Hypoglycaemia brings me back to my clinical work and the adapted rota we find ourselves on currently. Since 27th March 2020 we have worked this temporary work pattern of four days on followed by four days off, which has proved to be gruelling. I have never felt exhaustion like it, and this is coming from the man who did 14 night shifts in a row in 2018… As the situation thankfully improves, we find the hospital OVER-staffed to a certain extent. Never did we ever think that medical professionals would feel there are too many doctors on a shift but miracles will never cease. All hands on deck is better than no hands on deck I assume. This is a stark cry from my other life-changing experience which is my decision to undertake additional locum shifts in our Emergency Medicine Department. Their consultants are often desperate for cover, and being the helpful (and poor) doctor I am, I was more than happy to oblige and offer my services. I was one of the first doctors to start dealing with Covid cases in our hospital, from dealing with one or two cases, and the obvious drama queens, to being well and truly inundated has been quite the experience. I have never seen anything escalate as quickly as this and it is quite terrifying, yet rewarding. It has been an eye-opener to say the least and some of these incidents will stick with me forever. It has mostly been an interesting period, but it did have its difficult times too. One of the more difficult moments was when a consultant did not like my handling of a situation, and dismissed me as “only” a locum. Without his team of amazing locums giving up their own spare time to help, there would be no Emergency Department. I felt depressed at that point: undervalued, and overworked. Of course, I am not asking for a medal but I would like some appreciation from time-to-time as I’m sure all of us at the hospital would. The arrogance of some individuals especially during a crisis never ceases to amaze me, but at the end of the day I am not here to please people, I am here to save lives and save lives I shall.
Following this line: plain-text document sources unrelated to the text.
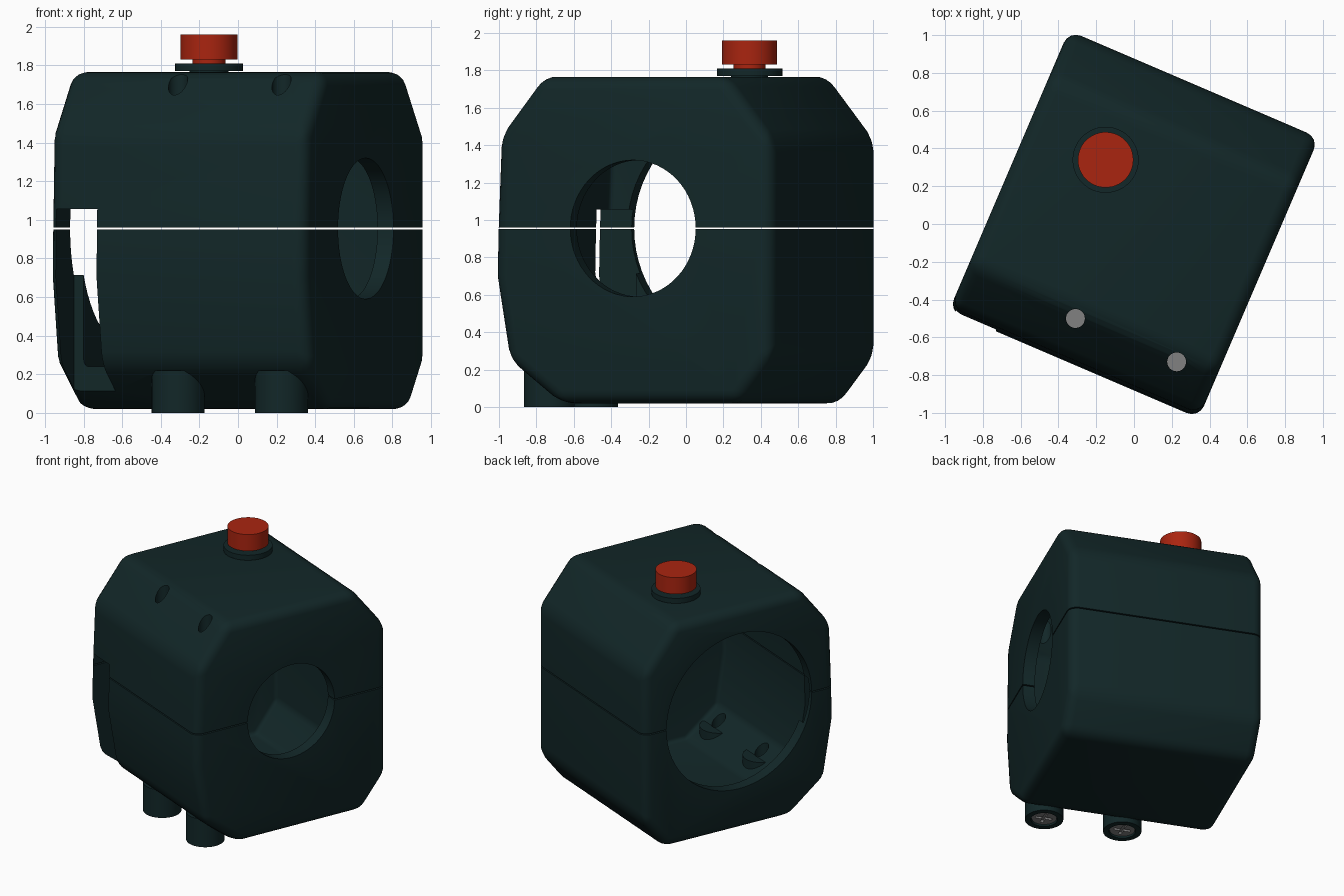
import bpy, bmesh, math
from mathutils import Matrix

TURN = math.radians(-23.2)   # whole assembly is turned about z

if "Cube" in bpy.data.objects:
    bpy.data.objects.remove(bpy.data.objects["Cube"], do_unlink=True)


def material(name, rgb):
    m = bpy.data.materials.new(name)
    m.use_nodes = True
    m.diffuse_color = (*rgb, 1)
    b = m.node_tree.nodes["Principled BSDF"]
    b.inputs["Base Color"].default_value = (*rgb, 1)
    b.inputs["Roughness"].default_value = 0.6
    return m


DARK = material("dark_teal", (0.006, 0.020, 0.021))
RED = material("button_red", (0.40, 0.018, 0.005))
GREY = material("screw_grey", (0.22, 0.22, 0.22))


def finish(name, bm, mat):
    bmesh.ops.recalc_face_normals(bm, faces=bm.faces)
    me = bpy.data.meshes.new(name)
    bm.to_mesh(me)
    bm.free()
    me.materials.append(mat)
    ob = bpy.data.objects.new(name, me)
    ob.rotation_euler.z = TURN
    bpy.context.collection.objects.link(ob)
    return ob


def prism(name, profile, u0, u1, mat, round_by):
    """Extrude a (depth, height) profile across the width and round its edges."""
    bm = bmesh.new()
    face = bm.faces.new([bm.verts.new((u0, v, z)) for v, z in profile])
    out = bmesh.ops.extrude_face_region(bm, geom=[face])
    verts = [g for g in out["geom"] if isinstance(g, bmesh.types.BMVert)]
    bmesh.ops.translate(bm, verts=verts, vec=(u1 - u0, 0, 0))
    bmesh.ops.recalc_face_normals(bm, faces=bm.faces)
    edges = [e for e in bm.edges if e.calc_face_angle(0) > 0.3]
    bmesh.ops.bevel(bm, geom=edges, offset=round_by, segments=4, profile=0.5,
                    affect='EDGES', clamp_overlap=True)
    return finish(name, bm, mat)


def cylinder(name, u, v, z0, z1, r, mat, axis='Z', sides=48):
    bm = bmesh.new()
    bmesh.ops.create_cone(bm, cap_ends=True, segments=sides, radius1=r, radius2=r, depth=z1 - z0)
    mid = (z0 + z1) / 2
    if axis == 'X':       # u is then the depth, v the height
        bm.transform(Matrix.Translation((mid, u, v)) @ Matrix.Rotation(math.pi / 2, 4, 'Y'))
    else:
        bm.transform(Matrix.Translation((u, v, mid)))
    return finish(name, bm, mat)


def box(name, lo, hi, mat):
    bm = bmesh.new()
    bmesh.ops.create_cube(bm, size=1)
    size = [b - a for a, b in zip(lo, hi)]
    mid = [(a + b) / 2 for a, b in zip(lo, hi)]
    bm.transform(Matrix.Translation(mid) @ Matrix.Diagonal((*size, 1)))
    return finish(name, bm, mat)


def cut(ob, cutter, op='DIFFERENCE'):
    bpy.context.view_layer.update()
    mod = ob.modifiers.new("cut", 'BOOLEAN')
    mod.operation, mod.object, mod.solver = op, cutter, 'EXACT'
    bpy.context.view_layer.objects.active = ob
    bpy.ops.object.modifier_apply(modifier=mod.name)
    bpy.data.objects.remove(cutter, do_unlink=True)


# Housing shell: chamfered profile with a slightly bulging front
outer = [(-0.44, 0.02), (-0.735, 0.25), (-0.81, 0.70), (-0.805, 0.95), (-0.785, 1.45),
         (-0.54, 1.765), (0.54, 1.765), (0.805, 1.43), (0.805, 0.27), (0.61, 0.02)]
inner = [(v * 0.89, (z - 0.89) * 0.9 + 0.89) for v, z in outer]
shell = prism("housing", outer, -0.72, 0.72, DARK, 0.07)

# Bosses under the front, joined to the shell
BOSSES = (-0.088, 0.495)
BOSS_V = -0.582
cut(shell, prism("cavity", inner, -0.63, 0.63, DARK, 0.03))
for u in BOSSES:
    cut(shell, cylinder("boss", u, BOSS_V, 0.0, 0.22, 0.137, DARK), 'UNION')

# Bar openings, cable slot and screw holes
cut(shell, cylinder("small_opening", 0, 0.955, 0.4, 0.9, 0.365, DARK, 'X', 64))
cut(shell, cylinder("large_opening", 0, 0.955, -0.9, -0.4, 0.61, DARK, 'X', 64))
cut(shell, box("slot", (-0.685, -1.0, 0.10), (-0.45, -0.56, 1.055), DARK))
for u in BOSSES:
    cut(shell, cylinder("screw_bore", u, BOSS_V, -0.1, 2.0, 0.05, DARK, sides=32))
    cut(shell, cylinder("head_recess", u, BOSS_V, -0.1, 0.06, 0.095, DARK, sides=32))

# Parting gap between the upper and lower halves
cut(shell, box("gap", (-1, -1, 0.951), (1, 1, 0.96), DARK))

# Screws with crossed drive slots
parts = [shell]
for side, u in zip(("right", "left"), BOSSES):
    screw = cylinder("screw_" + side, u, BOSS_V, 0.012, 0.07, 0.09, GREY, sides=32)
    for a, b in ((0.06, 0.012), (0.012, 0.06)):
        cut(screw, box("drive", (u - a, BOSS_V - b, -0.1), (u + a, BOSS_V + b, 0.03), GREY))
    parts.append(screw)

# Push button on its collar
BU, BV = -0.272, 0.253
parts += [
    cylinder("collar_neck", BU, BV, 1.70, 1.78, 0.10, DARK),
    cylinder("button_collar", BU, BV, 1.77, 1.81, 0.175, DARK),
    cylinder("button_stem", BU, BV, 1.79, 1.84, 0.085, RED),
    cylinder("button_cap", BU, BV, 1.83, 1.96, 0.147, RED),
]

# Smooth shading with crisp edges
bpy.ops.object.select_all(action='DESELECT')
for ob in parts:
    ob.select_set(True)
bpy.context.view_layer.objects.active = shell
bpy.ops.object.shade_smooth_by_angle(angle=math.radians(30))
Nothing gives a greater feeling of satisfaction than knowing you have saved someone who was on the brink of death.

 

In relation to death, and in conclusion of this submission, in spite of all the trials and tribulations that have come from being a key worker on the frontline during the biggest pandemic of our time, the most difficult struggle throughout all this turmoil has been the emotional impact of it all. A case that will haunt me forever and really made me question whether I could carry on through all of this was the time I had to tell a family of a young patient that sadly they didn’t make it. A patient with their whole life ahead of them, had sadly come to a tragic end. This literally broke me and the mental impact will always be at the back of my mind. I am sure I am not alone in this and I believe being a doctor will never be the same again. However, for every failure there is a success story, and we will never look at a mask or pair of gloves in the same way ever again… We all long for the day we can be reunited with friends and return to a normal way of life, well as “normal” as it can get for a doctor! I guess that would just be finally more than four days off… However, for now, we will continue the fight that we hope will soon be over, and extend our thanks once again to all involved but not least to those who have sadly lost their lives.

 

 

April 2020